From CityLife/VidaUrbana, Boston:
Foreclosed families gathered on September 2nd, at 5:30 pm in front of
Deutsche Bank’s annual lavish dinner for the PGA’s top golfers at the
4 Seasons Hotel in Downtown Boston to protest the bank’s continued
foreclosures and evictions of Massachusetts and Rhode Island
residents, and demand an end to unfair foreclosures and
Coalition Opposes Deutsche’s Sporting Life…Demand an End to “Fore!”closures
Deutsche Bank was responsible for 14% of all foreclosures in the past
12 months in Massachusetts and 20% of all post-foreclosures evictions
in Rhode Island in 2008. Deutsche Bank has refused to let families
in foreclosed buildings stay in their homes.
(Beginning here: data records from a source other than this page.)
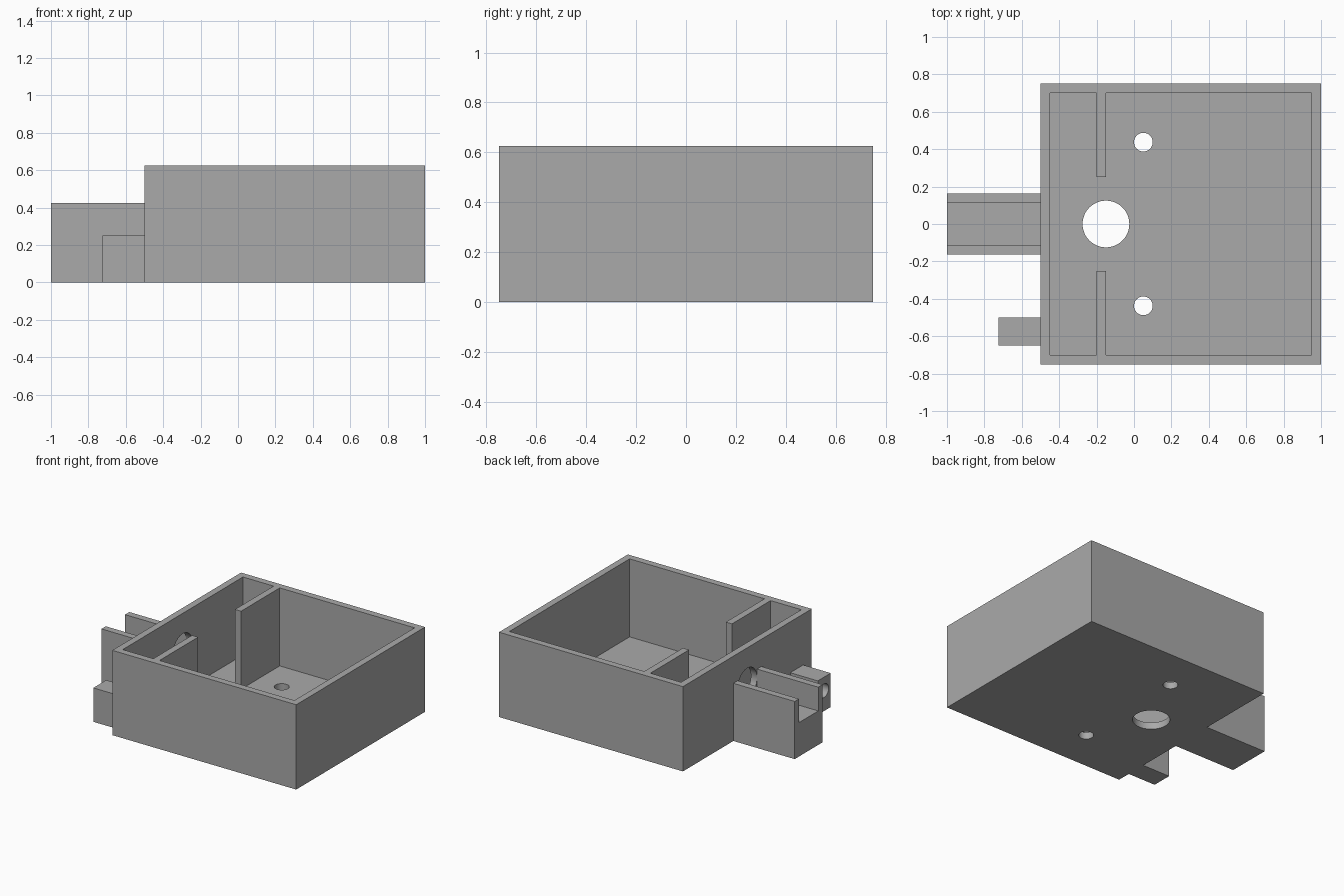
import bpy
import math

if "Cube" in bpy.data.objects:
    bpy.data.objects.remove(bpy.data.objects["Cube"], do_unlink=True)

grey = bpy.data.materials.new("plain grey plastic")
grey.use_nodes = True
grey.diffuse_color = (0.4, 0.4, 0.4, 1)
grey.node_tree.nodes["Principled BSDF"].inputs["Base Color"].default_value = (0.4, 0.4, 0.4, 1)


def block(name, x, y, z):
    """Box spanning the given (low, high) ranges."""
    bpy.ops.mesh.primitive_cube_add(size=1, location=[sum(r) / 2 for r in (x, y, z)])
    ob = bpy.context.object
    ob.name = name
    ob.scale = [r[1] - r[0] for r in (x, y, z)]
    bpy.ops.object.transform_apply(location=True, rotation=False, scale=True)
    ob.data.materials.append(grey)
    return ob


def drill(radius, centre, depth, along_x=False):
    """Round cutter, upright or lying along x."""
    turn = (0, math.pi / 2, 0) if along_x else (0, 0, 0)
    bpy.ops.mesh.primitive_cylinder_add(vertices=48, radius=radius, depth=depth,
                                        location=centre, rotation=turn)
    ob = bpy.context.object
    ob.name = "hole_cutter"
    ob.data.materials.append(grey)
    return ob


def cut(target, cutters):
    """Subtract each cutter, then discard it."""
    bpy.context.view_layer.objects.active = target
    for cutter in cutters:
        cutter.hide_render = True
        mod = target.modifiers.new("cut", 'BOOLEAN')
        mod.operation = 'DIFFERENCE'
        mod.solver = 'EXACT'
        mod.object = cutter
        bpy.ops.object.modifier_apply(modifier=mod.name)
        bpy.data.objects.remove(cutter, do_unlink=True)
    bpy.ops.object.select_all(action='DESELECT')
    target.select_set(True)
    bpy.ops.object.shade_smooth_by_angle(angle=math.radians(30))


wall = 0.05
left, right, half_depth, height = -0.5, 1.0, 0.75, 0.625
inner = half_depth - wall

# Open-topped case with floor holes and two openings in the side wall
case = block("case", (left, right), (-half_depth, half_depth), (0, height))
cut(case, [
    block("cavity_cutter", (left + wall, right - wall), (-inner, inner), (wall, 1)),
    drill(0.125, (-0.15, 0, 0), 0.3),
    drill(0.05, (0.05, 0.4375, 0), 0.3),
    drill(0.05, (0.05, -0.4375, 0), 0.3),
    drill(0.1125, (left, 0, 0.3625), 0.3, along_x=True),
    drill(0.05, (left, -0.575, 0.15), 0.3, along_x=True),
])

# Partitions leaving a gap in the middle
for name, side in (("back_partition", 1), ("front_partition", -1)):
    block(name, (-0.2, -0.15), sorted((side * 0.25, side * inner)), (wall, height))

# Long arm with an open channel
arm = block("channel_arm", (-1, left), (-0.1625, 0.1625), (0, 0.425))
cut(arm, [block("channel_cutter", (-1.2, 0), (-0.1125, 0.1125), (0.25, 1))])

# Short block bored for a cable
inlet = block("cable_inlet", (-0.725, left), (-0.65, -0.5), (0, 0.25))
cut(inlet, [drill(0.05, (-0.6, -0.575, 0.15), 0.8, along_x=True)])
One such family is the
Gonzalez family, tenants of 77 Waldo Street, Providence, RI, whom
Deutsche Bank is planning to evict sometime after September 1st.
A coalition of community groups took their demands directly to
Deutsche on September 2nd. Because, despite the economic downturn
which Deutsche helped to create through their role in mortgage
securitization and the personal economic devastation Deutsche has
created and continues to create for many Bay state and Ocean state
residents, Deutsche Bank continues its sponsorship of lavish events
such as the Deutsche Bank Invitational Golf Championship, taking place
this upcoming weekend in Norton, MA, and the annual pre-tournament
dinner at the 4 Seasons Hotel across from the Public Garden in
Downtown Boston. Dinner invitees, including tournament sponsors, PGA golfers, and local elected officials have been invited to take part in the rally to show their support for local families.
This article by our friend Stephen Duncombe was printed in the Journal of Aesthetics and Protest.
The Power of Desire
Progressives can learn a valuable lesson from advertising: desire can be power. Advertising circumvents reason, working with the personal, the magical and associative. A journey of universal emotions rather than an argument of fact, it’s appeal is not cognitive, but primal. Advertising is visceral.This emotionality, perhaps all emotionality, disturbs progressives. As heirs to the Enlightenment, progressives have learned to privilege reason. Feelings motivate the others: those bible thumpers, consumers, reactionaries, terrorists, the mob. All true, but emotions also motivate progressive politics. The problem is not desire, but where desire has been channeled. The solution is not to abandon emotion with appeals to “reason” or “logic” or “fact,” but to rearticulate desire as desire for freedom and justice, desire for a better world, an ardent desire to kick some conservative ass.
I was just looking in my copy of Trickster Makes This World by Lewis Hyde. It’s one of the Studio’s favorite books! Here’s a little quote from it.
“Beware the social system that cannot laugh at itself, that responds to those who do not know their place by building a string of prisons.”